What is needed is an exact printout of all the data.
▬▬▬▬▬▬▬▬▬▬
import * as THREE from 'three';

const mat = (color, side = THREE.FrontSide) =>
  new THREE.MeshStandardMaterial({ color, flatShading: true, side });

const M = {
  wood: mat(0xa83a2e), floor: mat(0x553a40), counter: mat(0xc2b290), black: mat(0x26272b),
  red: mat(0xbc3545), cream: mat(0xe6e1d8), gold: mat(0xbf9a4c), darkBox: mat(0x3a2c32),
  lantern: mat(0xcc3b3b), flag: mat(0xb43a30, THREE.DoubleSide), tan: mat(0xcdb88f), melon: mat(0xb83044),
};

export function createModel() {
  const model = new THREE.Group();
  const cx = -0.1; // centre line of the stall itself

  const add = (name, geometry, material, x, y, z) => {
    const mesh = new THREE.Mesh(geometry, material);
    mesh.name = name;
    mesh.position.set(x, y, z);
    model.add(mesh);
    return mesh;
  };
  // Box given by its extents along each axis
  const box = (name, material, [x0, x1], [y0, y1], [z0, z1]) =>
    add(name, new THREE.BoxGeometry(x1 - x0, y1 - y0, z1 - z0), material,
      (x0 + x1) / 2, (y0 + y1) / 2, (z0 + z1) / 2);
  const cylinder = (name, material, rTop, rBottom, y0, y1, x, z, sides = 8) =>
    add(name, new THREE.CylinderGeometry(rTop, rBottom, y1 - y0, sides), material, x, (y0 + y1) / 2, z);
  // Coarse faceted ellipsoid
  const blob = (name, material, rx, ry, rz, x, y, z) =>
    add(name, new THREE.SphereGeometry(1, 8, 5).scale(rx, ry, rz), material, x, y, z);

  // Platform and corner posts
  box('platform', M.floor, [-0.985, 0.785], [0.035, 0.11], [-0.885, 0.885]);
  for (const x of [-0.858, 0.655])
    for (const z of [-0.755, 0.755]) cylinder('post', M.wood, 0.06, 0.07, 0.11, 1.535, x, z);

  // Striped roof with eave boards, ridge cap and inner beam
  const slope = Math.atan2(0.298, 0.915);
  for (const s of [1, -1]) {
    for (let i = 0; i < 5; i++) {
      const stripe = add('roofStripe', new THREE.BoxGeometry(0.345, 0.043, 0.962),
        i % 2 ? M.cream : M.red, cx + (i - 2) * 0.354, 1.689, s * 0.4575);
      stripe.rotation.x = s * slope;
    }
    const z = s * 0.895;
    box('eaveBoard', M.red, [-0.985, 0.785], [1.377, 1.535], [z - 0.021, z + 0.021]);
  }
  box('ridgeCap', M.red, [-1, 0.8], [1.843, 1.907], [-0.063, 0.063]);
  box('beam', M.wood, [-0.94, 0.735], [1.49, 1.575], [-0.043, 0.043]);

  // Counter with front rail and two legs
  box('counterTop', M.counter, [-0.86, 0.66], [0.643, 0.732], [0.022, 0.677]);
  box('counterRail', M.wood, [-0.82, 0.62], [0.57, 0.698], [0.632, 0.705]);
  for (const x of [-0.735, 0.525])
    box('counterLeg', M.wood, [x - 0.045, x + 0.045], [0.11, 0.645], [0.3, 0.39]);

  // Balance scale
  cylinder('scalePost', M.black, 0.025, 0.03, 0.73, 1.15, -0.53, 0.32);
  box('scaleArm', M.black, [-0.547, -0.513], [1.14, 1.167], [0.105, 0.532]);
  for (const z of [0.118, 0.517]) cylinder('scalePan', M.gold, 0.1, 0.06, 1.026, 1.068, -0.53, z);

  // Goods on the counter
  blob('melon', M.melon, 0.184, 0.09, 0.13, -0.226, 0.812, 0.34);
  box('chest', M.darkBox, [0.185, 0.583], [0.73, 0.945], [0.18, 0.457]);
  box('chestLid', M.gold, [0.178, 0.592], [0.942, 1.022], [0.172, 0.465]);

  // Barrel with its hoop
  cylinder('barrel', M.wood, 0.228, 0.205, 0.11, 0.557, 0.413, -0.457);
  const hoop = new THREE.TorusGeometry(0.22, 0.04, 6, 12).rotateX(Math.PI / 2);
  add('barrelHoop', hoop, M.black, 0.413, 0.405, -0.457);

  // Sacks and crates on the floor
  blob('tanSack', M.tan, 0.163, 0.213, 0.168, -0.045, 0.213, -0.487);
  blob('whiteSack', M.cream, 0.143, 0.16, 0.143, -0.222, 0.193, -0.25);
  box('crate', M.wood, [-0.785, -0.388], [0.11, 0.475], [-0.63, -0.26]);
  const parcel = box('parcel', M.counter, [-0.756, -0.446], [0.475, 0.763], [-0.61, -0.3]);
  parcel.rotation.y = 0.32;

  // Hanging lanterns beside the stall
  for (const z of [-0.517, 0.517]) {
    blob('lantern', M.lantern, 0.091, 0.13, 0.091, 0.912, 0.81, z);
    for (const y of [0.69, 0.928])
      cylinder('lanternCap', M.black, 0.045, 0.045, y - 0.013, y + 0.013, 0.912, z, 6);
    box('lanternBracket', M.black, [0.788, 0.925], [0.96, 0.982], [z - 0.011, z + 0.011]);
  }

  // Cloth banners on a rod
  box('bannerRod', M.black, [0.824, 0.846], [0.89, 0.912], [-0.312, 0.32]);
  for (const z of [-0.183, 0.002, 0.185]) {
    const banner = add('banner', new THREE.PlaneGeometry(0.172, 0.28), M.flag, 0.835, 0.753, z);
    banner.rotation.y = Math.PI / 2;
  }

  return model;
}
▬▬▬▬▬▬▬▬▬▬
_Exercise result:_
import * as THREE from 'three';

const mat = (color, side = THREE.FrontSide) =>
  new THREE.MeshStandardMaterial({ color, flatShading: true, side });

const M = {
  wood: mat(0xa83a2e), floor: mat(0x553a40), counter: mat(0xc2b290), black: mat(0x26272b),
  red: mat(0xbc3545), cream: mat(0xe6e1d8), gold: mat(0xbf9a4c), darkBox: mat(0x3a2c32),
  lantern: mat(0xcc3b3b), flag: mat(0xb43a30, THREE.DoubleSide), tan: mat(0xcdb88f), melon: mat(0xb83044),
};

export function createModel() {
  const model = new THREE.Group();
  const cx = -0.1; // centre line of the stall itself

  const add = (name, geometry, material, x, y, z) => {
    const mesh = new THREE.Mesh(geometry, material);
    mesh.name = name;
    mesh.position.set(x, y, z);
    model.add(mesh);
    return mesh;
  };
  // Box given by its extents along each axis
  const box = (name, material, [x0, x1], [y0, y1], [z0, z1]) =>
    add(name, new THREE.BoxGeometry(x1 - x0, y1 - y0, z1 - z0), material,
      (x0 + x1) / 2, (y0 + y1) / 2, (z0 + z1) / 2);
  const cylinder = (name, material, rTop, rBottom, y0, y1, x, z, sides = 8) =>
    add(name, new THREE.CylinderGeometry(rTop, rBottom, y1 - y0, sides), material, x, (y0 + y1) / 2, z);
  // Coarse faceted ellipsoid
  const blob = (name, material, rx, ry, rz, x, y, z) =>
    add(name, new THREE.SphereGeometry(1, 8, 5).scale(rx, ry, rz), material, x, y, z);

  // Platform and corner posts
  box('platform', M.floor, [-0.985, 0.785], [0.035, 0.11], [-0.885, 0.885]);
  for (const x of [-0.858, 0.655])
    for (const z of [-0.755, 0.755]) cylinder('post', M.wood, 0.06, 0.07, 0.11, 1.535, x, z);

  // Striped roof with eave boards, ridge cap and inner beam
  const slope = Math.atan2(0.298, 0.915);
  for (const s of [1, -1]) {
    for (let i = 0; i < 5; i++) {
      const stripe = add('roofStripe', new THREE.BoxGeometry(0.345, 0.043, 0.962),
        i % 2 ? M.cream : M.red, cx + (i - 2) * 0.354, 1.689, s * 0.4575);
      stripe.rotation.x = s * slope;
    }
    const z = s * 0.895;
    box('eaveBoard', M.red, [-0.985, 0.785], [1.377, 1.535], [z - 0.021, z + 0.021]);
  }
  box('ridgeCap', M.red, [-1, 0.8], [1.843, 1.907], [-0.063, 0.063]);
  box('beam', M.wood, [-0.94, 0.735], [1.49, 1.575], [-0.043, 0.043]);

  // Counter with front rail and two legs
  box('counterTop', M.counter, [-0.86, 0.66], [0.643, 0.732], [0.022, 0.677]);
  box('counterRail', M.wood, [-0.82, 0.62], [0.57, 0.698], [0.632, 0.705]);
  for (const x of [-0.735, 0.525])
    box('counterLeg', M.wood, [x - 0.045, x + 0.045], [0.11, 0.645], [0.3, 0.39]);

  // Balance scale
  cylinder('scalePost', M.black, 0.025, 0.03, 0.73, 1.15, -0.53, 0.32);
  box('scaleArm', M.black, [-0.547, -0.513], [1.14, 1.167], [0.105, 0.532]);
  for (const z of [0.118, 0.517]) cylinder('scalePan', M.gold, 0.1, 0.06, 1.026, 1.068, -0.53, z);

  // Goods on the counter
  blob('melon', M.melon, 0.184, 0.09, 0.13, -0.226, 0.812, 0.34);
  box('chest', M.darkBox, [0.185, 0.583], [0.73, 0.945], [0.18, 0.457]);
  box('chestLid', M.gold, [0.178, 0.592], [0.942, 1.022], [0.172, 0.465]);

  // Barrel with its hoop
  cylinder('barrel', M.wood, 0.228, 0.205, 0.11, 0.557, 0.413, -0.457);
  const hoop = new THREE.TorusGeometry(0.22, 0.04, 6, 12).rotateX(Math.PI / 2);
  add('barrelHoop', hoop, M.black, 0.413, 0.405, -0.457);

  // Sacks and crates on the floor
  blob('tanSack', M.tan, 0.163, 0.213, 0.168, -0.045, 0.213, -0.487);
  blob('whiteSack', M.cream, 0.143, 0.16, 0.143, -0.222, 0.193, -0.25);
  box('crate', M.wood, [-0.785, -0.388], [0.11, 0.475], [-0.63, -0.26]);
  const parcel = box('parcel', M.counter, [-0.756, -0.446], [0.475, 0.763], [-0.61, -0.3]);
  parcel.rotation.y = 0.32;

  // Hanging lanterns beside the stall
  for (const z of [-0.517, 0.517]) {
    blob('lantern', M.lantern, 0.091, 0.13, 0.091, 0.912, 0.81, z);
    for (const y of [0.69, 0.928])
      cylinder('lanternCap', M.black, 0.045, 0.045, y - 0.013, y + 0.013, 0.912, z, 6);
    box('lanternBracket', M.black, [0.788, 0.925], [0.96, 0.982], [z - 0.011, z + 0.011]);
  }

  // Cloth banners on a rod
  box('bannerRod', M.black, [0.824, 0.846], [0.89, 0.912], [-0.312, 0.32]);
  for (const z of [-0.183, 0.002, 0.185]) {
    const banner = add('banner', new THREE.PlaneGeometry(0.172, 0.28), M.flag, 0.835, 0.753, z);
    banner.rotation.y = Math.PI / 2;
  }

  return model;
}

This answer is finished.